  • Griffiths, Mark (1988). Gambling in Children and Adolescents. Economic Psychology Research Group.
  • Griffiths, Mark (1988). Addiction to Fruit Machines: A Preliminary Study. Economic Psychology Research Group.
  • Griffiths, Mark (1988). The Psychological Deception and Perception of Slot Machines. Economic Psychology Research Group.


  1. ^ a b "Experts: Dr. Mark D. Griffiths, Ph.D." Psychology Today (online). Retrieved 4 March 2013.
  2. ^ a b c "Mark Griffiths, external activity". Nottingham Trent University (online). Retrieved 5 March 2013.
  3. ^ "Interview: The gambling man? Prof. Mark Griffiths". psychblog-Jamie Davies (online). Retrieved 5 March 2013.
  4. ^ "BPS teaching awards" (PDF). The British Psychological Society (online). Retrieved 4 March 2013.
  5. ^ a b "Mark Griffiths, research". Nottingham Trent University (online). Retrieved 5 March 2013.
  6. ^ Benjamin, Alison (7 February 2007). "Gambling professor backs casino winner". London: The Guardian (online). Retrieved 10 March 2013.
  7. ^ "Dr Mark Griffiths on gambling: Right Casino interview -". Retrieved 21 November 2017.
  8. ^ "About Mark Griffiths". academia(online). Retrieved 5 March 2013.
  9. ^ "Nothing Ventured, Nothing Gained?". Psychology Today (online). Retrieved 5 March 2013.
  10. ^ "Rise of the machines (Part 1)". Psychology Today (online). Retrieved 5 March 2013.
  11. ^ "Rise of the machines (Part 2)". Psychology Today (online). Retrieved 5 March 2013.
  12. ^ "The ego has landed: A personal look at egomania". Mark Griffiths (online). Retrieved 5 March 2013.
  13. ^ "The ugly truth: A brief look at teratophilia". Mark Griffiths (online). Retrieved 5 March 2013.
  14. ^ "A gender setting: Inside the world of pandrogyny". Mark Griffiths (online). Retrieved 5 March 2013.

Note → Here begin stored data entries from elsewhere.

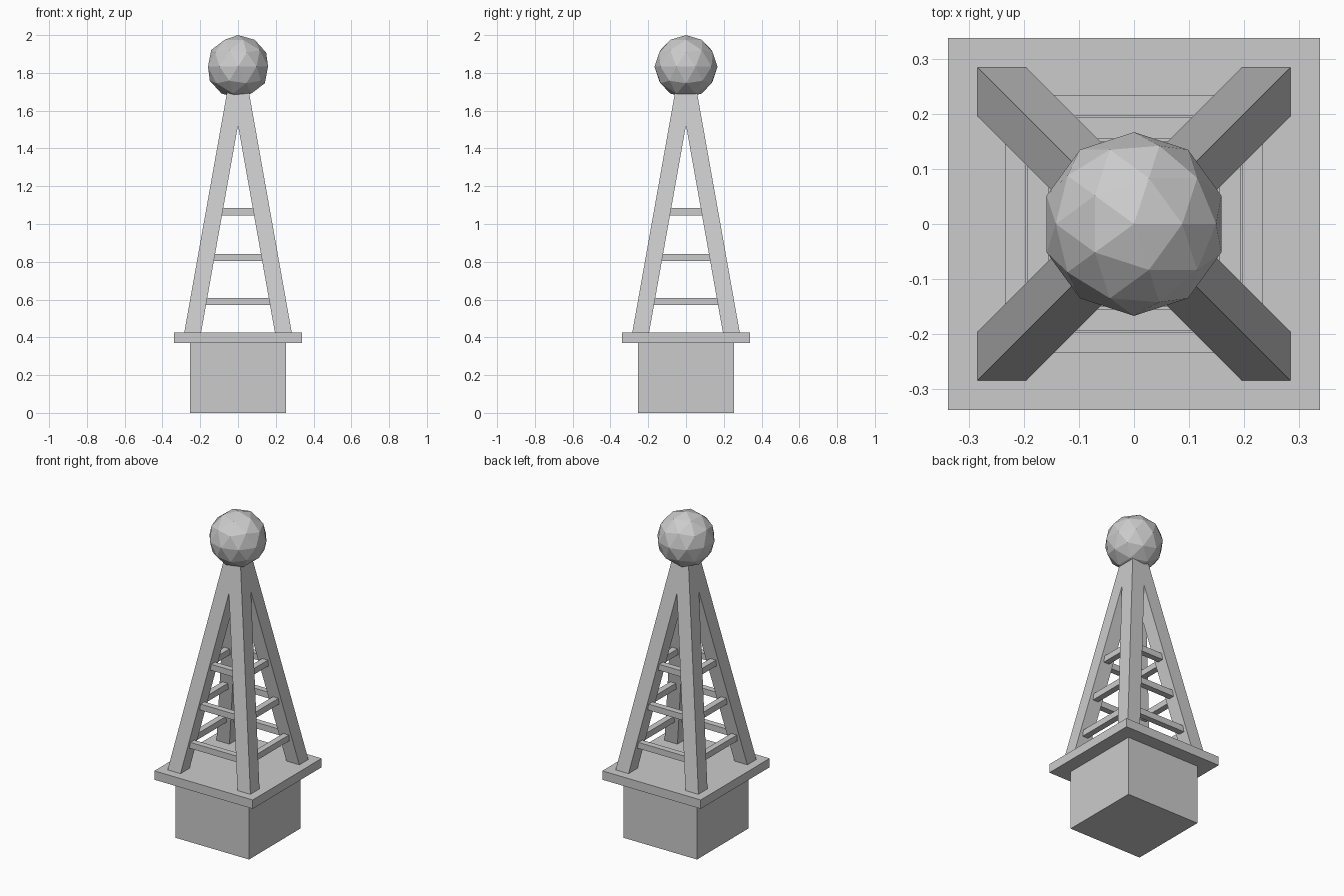
import bpy, bmesh
from mathutils import Matrix, Vector

if "Cube" in bpy.data.objects:
    bpy.data.objects.remove(bpy.data.objects["Cube"])


def make_object(name, bm):
    bmesh.ops.recalc_face_normals(bm, faces=bm.faces)
    mesh = bpy.data.meshes.new(name)
    bm.to_mesh(mesh)
    bm.free()
    obj = bpy.data.objects.new(name, mesh)
    bpy.context.collection.objects.link(obj)
    return obj


def box(name, center, size):
    bm = bmesh.new()
    bmesh.ops.create_cube(bm, size=1, matrix=Matrix.Translation(center) @ Matrix.Diagonal((*size, 1)))
    return make_object(name, bm)


def leg_offset(z):
    # distance of a leg's centre line from the axis at height z
    return 0.24 - 0.178 * (z - 0.425)


# Base block and cap slab
box("base_block", (0, 0, 0.185), (0.506, 0.506, 0.37))
box("base_slab", (0, 0, 0.3975), (0.676, 0.676, 0.055))

# Four leaning legs: square prisms sheared toward the axis
Z0, Z1, W = 0.39, 1.75, 0.089
for sx, xn in ((-1, "left"), (1, "right")):
    for sy, yn in ((-1, "front"), (1, "back")):
        bm = bmesh.new()
        bmesh.ops.create_cube(bm, size=1)
        for v in bm.verts:
            z = Z0 if v.co.z < 0 else Z1
            d = leg_offset(z)
            v.co = Vector((sx * d + v.co.x * W, sy * d + v.co.y * W, z))
        make_object(f"{yn}_{xn}_leg", bm)

# Three levels of cross rungs on all four sides
for i, z in enumerate((0.59, 0.823, 1.065), 1):
    d = leg_offset(z) + 0.005
    for s, yn, xn in ((-1, "front", "left"), (1, "back", "right")):
        box(f"{yn}_rung_{i}", (0, s * d, z), (2 * d, 0.038, 0.038))
        box(f"{xn}_rung_{i}", (s * d, 0, z), (0.038, 2 * d, 0.038))

# Faceted ball on top
bm = bmesh.new()
bmesh.ops.create_icosphere(bm, subdivisions=2, radius=0.167, matrix=Matrix.Translation((0, 0, 1.833)))
make_object("top_ball", bm)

  15. ^ "Massively multiplayer online role-playing game". Wikipedia. 2017-12-03.
  16. ^ "Mark Griffiths Bio". Journalisted(online). Retrieved 8 March 2013.

External links[edit]